|Photo via canningbasics.com|
The easiest thing to do is can halved peaches. Come winter, we'll use them to make a classic peach pie. But first, you'll need to skin the fruit. This is pretty simple. Get a pot of water boiling, and fill a large bowl with ice water. On each fruit, make a very shallow "X" on the bottom of the fruit. Immerse the peaches in boiling water for 90-120 seconds, then promptly move to the ice bath. When it's cool enough to handle, the skin will easily slip off. Cut them in halves and/or quarters, removing the stones.
|Photo via yearroundharvest.com|
In a previous post, we went over how to prepare jars for canning. Once you've done that, simply arrange the peach sections in the jars. Peaches are generally preserved in syrup. The heavier the syrup, the sweeter the peaches will be. A light syrup would be 1/2 cup of sugar per 2 cups water. At the heavy end, you could use as much as a cup and a half of sugar. (To get that much sugar to dissolve, you'll likely have to boil the water.) Feel free to spice the syrup if you'd like. Cinnamon, anise, and nutmeg all are great options for peaches. Simply pour the syrup into the jars over the peaches, making sure they're all submerged. Leave about half an inch of air space at the top of the jar. Make sure there are no air bubbles by tapping the jars on the counter. Seal the lids on the jars, and immerse them in boiling water for 25 minutes. They need to cool gradually. The easiest thing is just turn off the burner and let them sit in the water overnight.

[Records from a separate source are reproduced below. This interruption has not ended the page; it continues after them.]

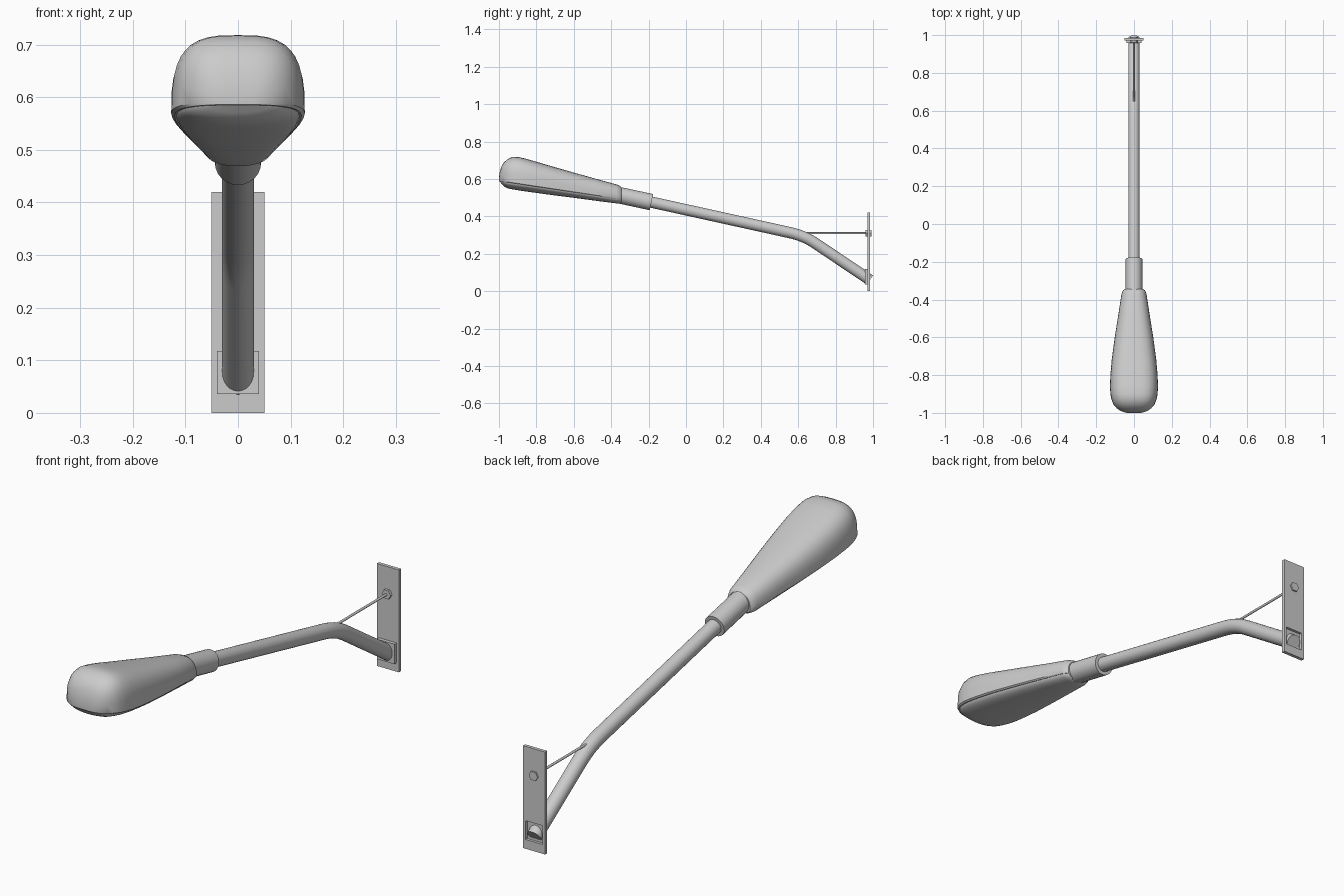
import bpy, bmesh
from math import cos, sin, pi, radians
from mathutils import Vector

old = bpy.data.objects.get("Cube")
if old:
    bpy.data.objects.remove(old, do_unlink=True)

GREY = (0.6, 0.6, 0.6, 1)
mat = bpy.data.materials.new("light grey metal")
mat.use_nodes = True
mat.diffuse_color = GREY
mat.node_tree.nodes["Principled BSDF"].inputs["Base Color"].default_value = GREY


def finish(name, bm, smooth=True):
    bmesh.ops.recalc_face_normals(bm, faces=bm.faces)
    mesh = bpy.data.meshes.new(name)
    bm.to_mesh(mesh)
    bm.free()
    mesh.materials.append(mat)
    ob = bpy.data.objects.new(name, mesh)
    bpy.context.collection.objects.link(ob)
    if smooth:
        bpy.ops.object.select_all(action='DESELECT')
        ob.select_set(True)
        bpy.context.view_layer.objects.active = ob
        bpy.ops.object.shade_smooth_by_angle(angle=radians(35))
    return ob


def loft(name, rings, smooth=True):
    """Skin closed rings of points and cap both ends."""
    bm = bmesh.new()
    loops = [[bm.verts.new(p) for p in ring] for ring in rings]
    n = len(loops[0])
    for a, b in zip(loops, loops[1:]):
        for i in range(n):
            j = (i + 1) % n
            bm.faces.new((a[i], a[j], b[j], b[i]))
    bm.faces.new(loops[0])
    bm.faces.new(loops[-1])
    return finish(name, bm, smooth)


def tube(name, path, radius, sides=24, smooth=True):
    """Round bar along (y, z) points, with mitred bends."""
    pts = [Vector((0, y, z)) for y, z in path]
    rings = []
    for i, p in enumerate(pts):
        d = (pts[min(i + 1, len(pts) - 1)] - pts[max(i - 1, 0)]).normalized()
        up = Vector((1, 0, 0)).cross(d)
        rings.append([p + radius * (Vector((cos(t), 0, 0)) + up * sin(t))
                      for t in (2 * pi * k / sides for k in range(sides))])
    return loft(name, rings, smooth)


def box(name, x, y0, y1, z0, z1):
    ring = [(-x, z0), (x, z0), (x, z1), (-x, z1)]
    return loft(name, [[(px, y, pz) for px, pz in ring] for y in (y0, y1)], False)


# Wall plate with a square opening for the arm
plate = box("wall_plate", 0.05, 0.971, 0.985, 0, 0.42)
cutter = box("plate_cutter", 0.038, 0.9, 1.1, 0.038, 0.115)
cutter.hide_render = True
cutter.hide_viewport = True
cut = plate.modifiers.new("opening", 'BOOLEAN')
cut.object = cutter
cut.operation = 'DIFFERENCE'
cut.solver = 'EXACT'
box("arm_mount", 0.04, 0.957, 0.974, 0.036, 0.118)

# Bent arm: curve between the two straight runs
a, b, c = Vector((0.69, 0.257)), Vector((0.63, 0.297)), Vector((0.55, 0.314))
bend = [a * (1 - t) ** 2 + b * 2 * t * (1 - t) + c * t * t for t in (k / 8 for k in range(9))]
tube("arm", [(0.983, 0.06)] + [tuple(p) for p in bend] + [(-0.2, 0.479)], 0.03)
tube("sleeve", [(-0.185, 0.476), (-0.4, 0.522)], 0.044)

# Stay rod and its bolts
tube("stay_rod", [(0.64, 0.31), (0.975, 0.31)], 0.005, 12)
for name, y0, y1 in (("front_nut", 0.96, 0.972), ("back_bolt", 0.984, 0.991)):
    tube(name, [(y0, 0.31), (y1, 0.31)], 0.02, 6, False)

# Lamp head stations: y, half width, top z, bottom z
STATIONS = [
    (-0.345, 0.050, 0.553, 0.474), (-0.352, 0.059, 0.562, 0.470),
    (-0.37, 0.066, 0.570, 0.469), (-0.48, 0.083, 0.600, 0.483),
    (-0.60, 0.102, 0.634, 0.499), (-0.72, 0.118, 0.668, 0.514),
    (-0.80, 0.125, 0.692, 0.525), (-0.86, 0.127, 0.709, 0.533),
    (-0.90, 0.125, 0.718, 0.539), (-0.93, 0.119, 0.717, 0.544),
    (-0.955, 0.109, 0.705, 0.549), (-0.975, 0.092, 0.687, 0.558),
    (-0.988, 0.074, 0.664, 0.571), (-0.996, 0.054, 0.635, 0.583),
    (-1.0, 0.035, 0.610, 0.589)]


def half_section(y, w, z0, z1, power, steps=20):
    """Half superellipse from the rim z0 to the crown z1."""
    ring = []
    for k in range(steps + 1):
        t = pi * k / steps
        cx, sz = cos(t), max(sin(t), 0)
        x = w * (1 if cx > 0 else -1) * abs(cx) ** (2 / power)
        ring.append((x, y, z0 + (z1 - z0) * sz ** (2 / power)))
    return ring


housing, lens = [], []
for y, w, top, bottom in STATIONS:
    rim = 0.495 - 0.15 * (y + 0.36)
    upper = half_section(y, w, rim, top, 2.5 + 0.6 * min(1, (-0.345 - y) / 0.5))
    # narrow lip turned in under the rim
    lip = [(-0.95 * w, y, rim - 0.005), (0.95 * w, y, rim - 0.005)]
    housing.append(upper + lip)
    lens.append(half_section(0.993 * y - 0.003, 0.93 * w, rim, min(bottom, rim - 0.004), 2.2))
loft("lamp_housing", housing)
loft("lamp_lens", lens)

Peach butter is another great thing to have over the winter. In some of your jars, try adding a teaspoon of bourbon or amaretto per pint. You'll be glad you did!